  • Training & Resources

    • Educational Training Summary
      Education and training are major components of all COE programs. Our aim is to expand the pool of health, education, and other professionals with the necessary knowledge and skills to effectively identify, treat and care for HIV infected children. During the reporting period, training was provided at pre-service and in-service levels with financial support from the Ministry of Health, the Ministry of Education and Skills Development, and CDC-PEPFAR.  The main activities were pediatric KITSO Training, the COE visiting scholars program, Continuing Medical Education series (CMEs) and the national rollout of Teacher Training workshops.
    • Pediatric KITSO Training   
      Pediatric KITSO targets physicians, nurses, pharmacists, social workers and other health professionals. The course is conducted over a period of five days at ART sites across Botswana. In 2018-2019 Botswana-Baylor held four pediatric KITSO courses over the past year, reaching 118 professionals drawn from Palapye, Francistown, and the Greater Gaborone District Health Management Teams and the Institutes of Health Sciences. The pediatric KITSO curriculum content is continually adjusted to match changes in national treatment guidelines and the evolving needs of children as they grow into adolescence and young adulthood. Future trainings will continue to highlight the role healthcare workers play in achieving the UNAIDS 90-90-90 global HIV campaign.
    • Visiting Scholars Program 
      Each year medical students, residents, fellows and other health professionals visit the COE as visiting scholars from various training programs in Botswana and from around the globe. Visiting scholars spend most of their time in the COE shadowing and working alongside experienced providers. They also participate in a lecture series, which is a condensed version of the week-long pediatric KITSO Training.

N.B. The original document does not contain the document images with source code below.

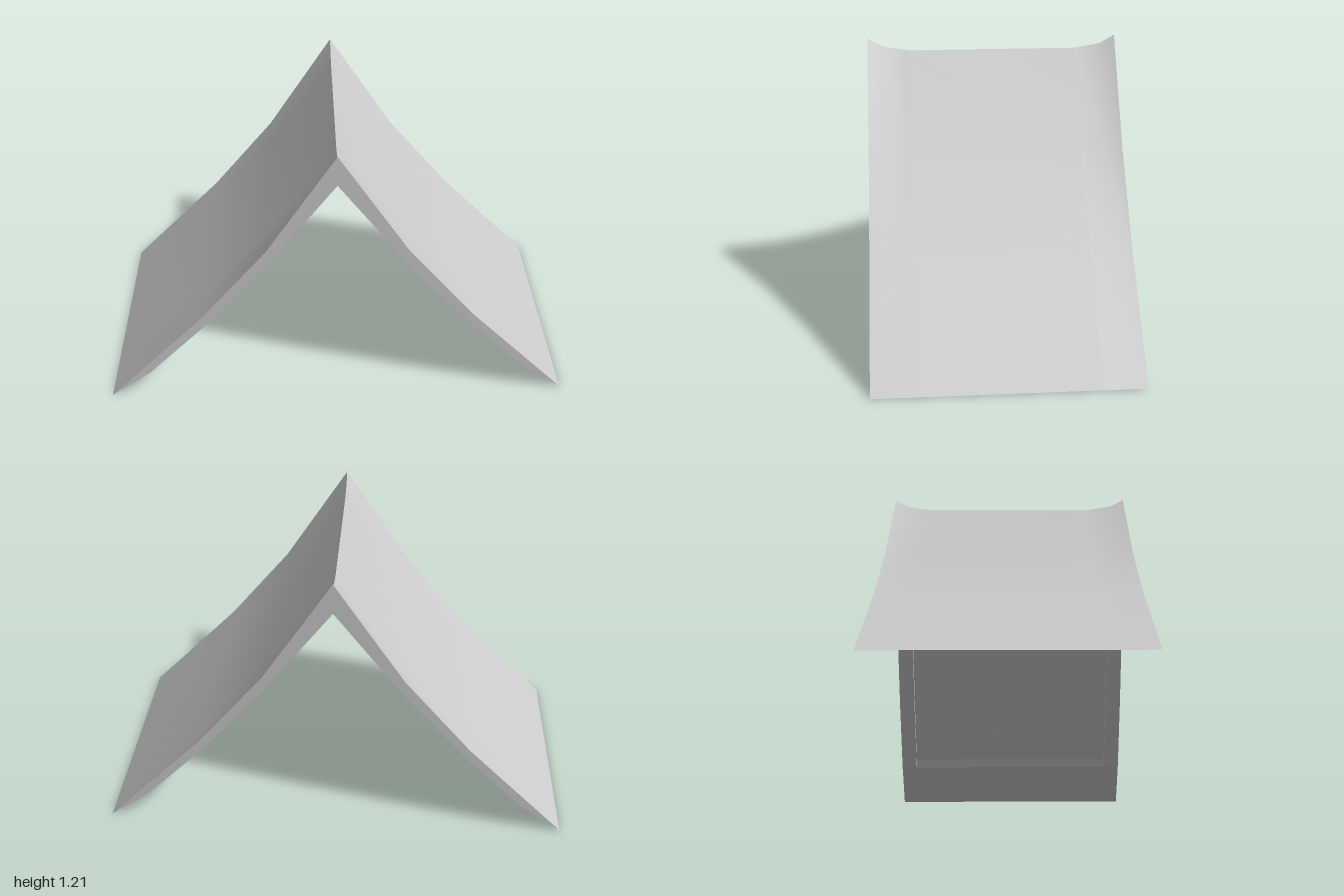
import * as THREE from 'three';

const D = 0.547; // half depth
const INSET = 0.475; // half depth of the recessed ceiling

// Slope profiles from ridge to eave: [x, y]
const OUTER = [[0, 1.212], [0.295, 0.765], [0.58, 0.425], [1, 0]];
const INNER = [[0, 1.08], [0.295, 0.695], [0.575, 0.375], [0.82, 0.13]];
const CEILING = [[0, 1.13], [0.295, 0.73], [0.575, 0.405], [0.805, 0.165]];
const EAVE = [[0.82, 0.13], [1, 0]];

// The roof sags between its ends: amount per profile point, share per depth
const SAG = [0.056, 0.02, 0.005, 0];
const SAG_AT = [[-D, 0], [-0.48, 0.66], [-0.37, 1], [0.37, 1], [0.48, 0.66], [D, 0]];

// Surface through rows of [x, y, z] points, all of equal length
function loft(rows, flip) {
  const n = rows[0].length, idx = [];
  for (let i = 0; i < rows.length - 1; i++) {
    for (let j = 0; j < n - 1; j++) {
      const a = i * n + j, b = a + 1, c = a + n, d = c + 1;
      if (flip) idx.push(a, c, b, b, c, d);
      else idx.push(a, b, c, b, d, c);
    }
  }
  const g = new THREE.BufferGeometry();
  g.setAttribute('position', new THREE.Float32BufferAttribute(rows.flat(2), 3));
  g.setIndex(idx);
  g.computeVertexNormals();
  return g;
}

export function createModel() {
  const group = new THREE.Group();
  const material = new THREE.MeshStandardMaterial({ color: 0xcccccc });
  const add = (name, geometry) => {
    const mesh = new THREE.Mesh(geometry, material);
    mesh.name = name;
    group.add(mesh);
    return mesh;
  };

  for (const side of [1, -1]) {
    const label = side > 0 ? 'left' : 'right';
    const mirrored = side < 0;
    // Straight strip along z from a profile
    const strip = (profile, z0, z1, flip) =>
      loft(profile.map(([x, y]) => [[side * x, y, z0], [side * x, y, z1]]), flip);

    // Sagging top surface
    const roofRows = OUTER.map(([x, y], i) =>
      SAG_AT.map(([z, share]) => [side * x, y - SAG[i] * share, z]));
    add(`${label}RoofSlope`, loft(roofRows, mirrored));

    // Underside: recessed ceiling, rims and eave
    add(`${label}Ceiling`, strip(CEILING, -INSET, INSET, !mirrored));
    add(`${label}BackRim`, strip(INNER, -D, -INSET, !mirrored));
    add(`${label}FrontRim`, strip(INNER, INSET, D, !mirrored));
    add(`${label}EaveUnderside`, strip(EAVE, -D, D, !mirrored));

    // Walls of the recess
    add(`${label}RecessEaveWall`, strip([INNER[3], CEILING[3]], -INSET, INSET, mirrored));
    for (const end of [1, -1]) {
      const rows = INNER.map(([x, y], i) =>
        [[side * x, y, end * INSET], [side * CEILING[i][0], CEILING[i][1], end * INSET]]);
      add(`${label}${end > 0 ? 'Front' : 'Back'}RecessWall`, loft(rows, side * end < 0));
    }
  }

  // Gable ends: the chevron between the top and bottom profiles
  const mirror = (pts) => pts.slice(1).reverse().map(([x, y]) => [-x, y]);
  const outline = [
    ...mirror(OUTER), ...OUTER,
    ...INNER.slice().reverse(), ...mirror(INNER).reverse(),
  ].map(([x, y]) => new THREE.Vector2(x, y));
  const gable = new THREE.ShapeGeometry(new THREE.Shape(outline));
  add('frontGable', gable).position.z = D;
  const back = add('backGable', gable);
  back.position.z = -D;
  back.rotation.y = Math.PI;

  return group;
}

Some scholars have the opportunity to present articles at Journal Club or help with ongoing studies and quality improvement activities. Visiting scholars are afforded opportunities to participate in Teen Club activities, work at outreach sites alongside the outreach team, and/or spend time in wards at Princess Marina Hospital.
  • Volunteer

    Volunteers are relied upon to run morning play group, serve as tutors, facilitate discussions as part of the “Finding the Leader Within” program, perform important office work duties and assist in organizing Teen Club events. Volunteers are given the opportunity to participate in programs/events that resonate with them, therefore increasing the effectiveness of our volunteer base. In November 2018, the Global HOPE Botswana program established a volunteer program named THRIVE. THRIVE was pioneered by Dr. Maria Dunn, a pediatrician from Global HOPE. The aim of THRIVE is to develop a pool of skilled and knowledgeable community volunteers to provide play and art therapy for children admitted to the pediatric oncology ward. Volunteers have spent time at the ward every Tuesday, Wednesday, and Thursday from 2-4pm and every Friday from 10am to noon.

Botswana-Baylor Annual Reports

2018 - 2019

2017 - 2018

2016 - 2017

2013 - 2014